Pictures paired with source code:
=======
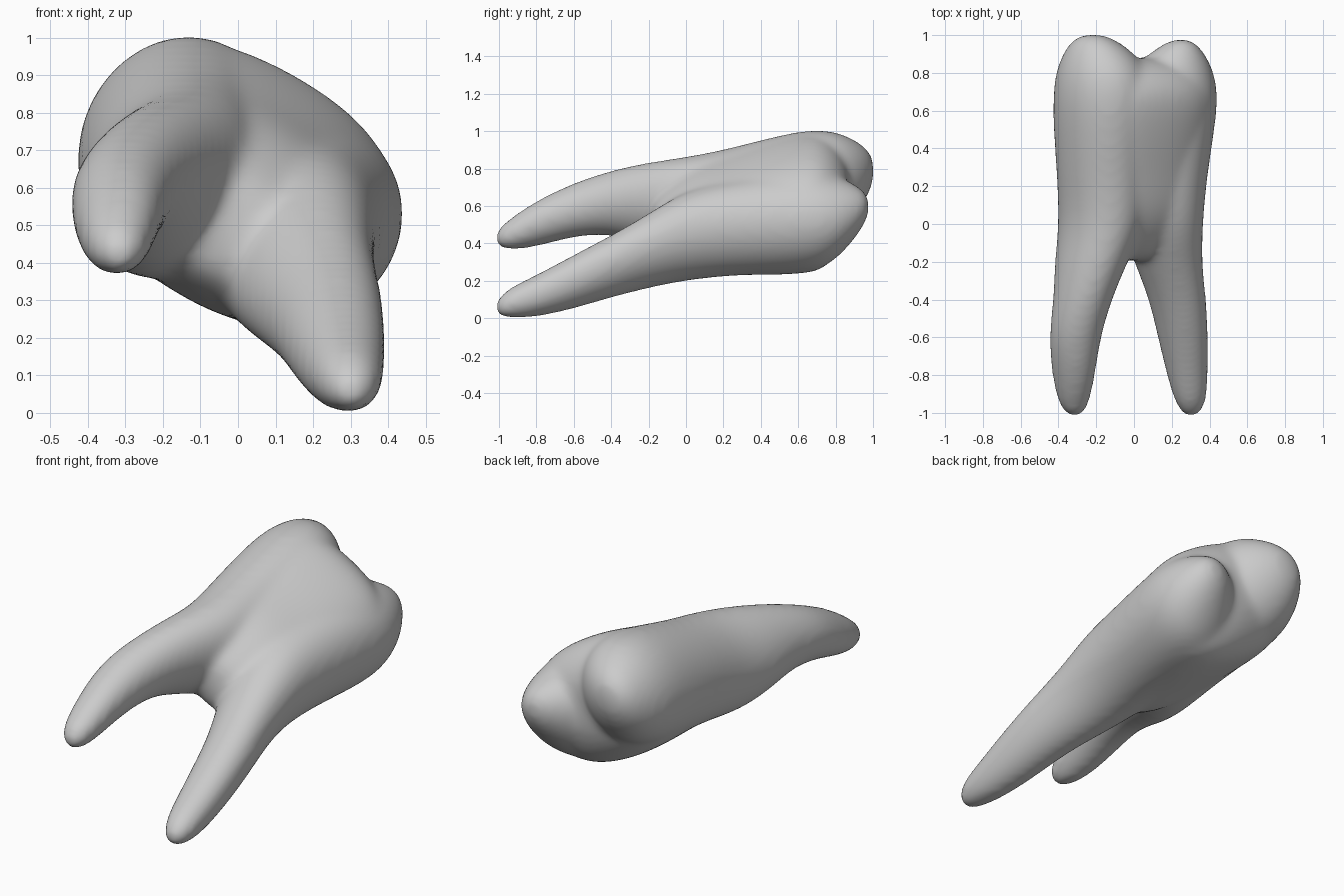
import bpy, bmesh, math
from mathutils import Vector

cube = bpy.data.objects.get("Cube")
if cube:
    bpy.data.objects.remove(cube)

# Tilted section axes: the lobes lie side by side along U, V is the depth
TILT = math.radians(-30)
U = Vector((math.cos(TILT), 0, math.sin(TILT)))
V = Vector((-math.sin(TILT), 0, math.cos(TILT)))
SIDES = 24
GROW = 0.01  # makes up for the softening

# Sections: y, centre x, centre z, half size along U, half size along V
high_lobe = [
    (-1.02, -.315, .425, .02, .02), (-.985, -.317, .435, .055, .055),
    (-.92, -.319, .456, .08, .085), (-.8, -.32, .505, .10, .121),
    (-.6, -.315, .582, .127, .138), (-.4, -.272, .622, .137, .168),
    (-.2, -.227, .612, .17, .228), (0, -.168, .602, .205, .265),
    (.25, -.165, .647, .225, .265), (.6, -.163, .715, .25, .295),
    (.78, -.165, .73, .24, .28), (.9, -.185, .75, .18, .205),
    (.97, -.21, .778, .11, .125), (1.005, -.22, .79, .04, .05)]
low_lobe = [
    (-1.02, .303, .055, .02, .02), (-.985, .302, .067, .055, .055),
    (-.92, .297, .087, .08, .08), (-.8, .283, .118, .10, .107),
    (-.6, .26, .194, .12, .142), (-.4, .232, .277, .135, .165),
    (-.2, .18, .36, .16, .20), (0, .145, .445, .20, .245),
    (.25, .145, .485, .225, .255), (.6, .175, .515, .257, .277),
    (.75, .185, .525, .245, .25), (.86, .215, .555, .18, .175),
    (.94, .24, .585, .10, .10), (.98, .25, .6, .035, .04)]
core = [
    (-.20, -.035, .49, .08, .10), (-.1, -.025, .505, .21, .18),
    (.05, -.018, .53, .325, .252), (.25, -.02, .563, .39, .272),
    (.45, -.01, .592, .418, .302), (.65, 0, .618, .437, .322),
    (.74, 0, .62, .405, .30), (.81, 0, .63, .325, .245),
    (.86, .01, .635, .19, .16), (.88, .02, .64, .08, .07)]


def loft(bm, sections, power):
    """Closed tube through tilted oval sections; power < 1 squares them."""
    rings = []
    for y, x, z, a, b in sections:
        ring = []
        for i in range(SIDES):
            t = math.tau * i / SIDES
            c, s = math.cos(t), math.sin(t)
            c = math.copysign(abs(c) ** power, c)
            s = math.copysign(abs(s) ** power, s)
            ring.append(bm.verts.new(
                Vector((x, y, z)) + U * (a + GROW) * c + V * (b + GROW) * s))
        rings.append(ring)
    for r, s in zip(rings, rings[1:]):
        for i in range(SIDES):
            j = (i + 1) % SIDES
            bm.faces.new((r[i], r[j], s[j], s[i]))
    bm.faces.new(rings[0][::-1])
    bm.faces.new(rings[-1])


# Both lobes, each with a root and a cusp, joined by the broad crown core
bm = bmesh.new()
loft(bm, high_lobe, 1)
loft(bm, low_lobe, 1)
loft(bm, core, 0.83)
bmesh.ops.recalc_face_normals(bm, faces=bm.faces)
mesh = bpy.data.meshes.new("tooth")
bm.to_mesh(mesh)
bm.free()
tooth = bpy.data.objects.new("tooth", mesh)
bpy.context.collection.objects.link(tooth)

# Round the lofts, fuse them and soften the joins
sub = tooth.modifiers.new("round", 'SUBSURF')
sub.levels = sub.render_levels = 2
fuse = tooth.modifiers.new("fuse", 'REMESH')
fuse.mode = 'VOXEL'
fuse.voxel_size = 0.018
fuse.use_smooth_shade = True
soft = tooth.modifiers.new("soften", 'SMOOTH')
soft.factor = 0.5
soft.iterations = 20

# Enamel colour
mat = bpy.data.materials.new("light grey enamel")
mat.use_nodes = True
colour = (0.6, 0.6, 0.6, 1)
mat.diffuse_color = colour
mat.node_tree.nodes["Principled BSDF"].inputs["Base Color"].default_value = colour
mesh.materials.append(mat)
=======
Exercise: A line counts if it holds the word "data". How many lines of the entries count? Give the number only.

Answer for this exercise: 5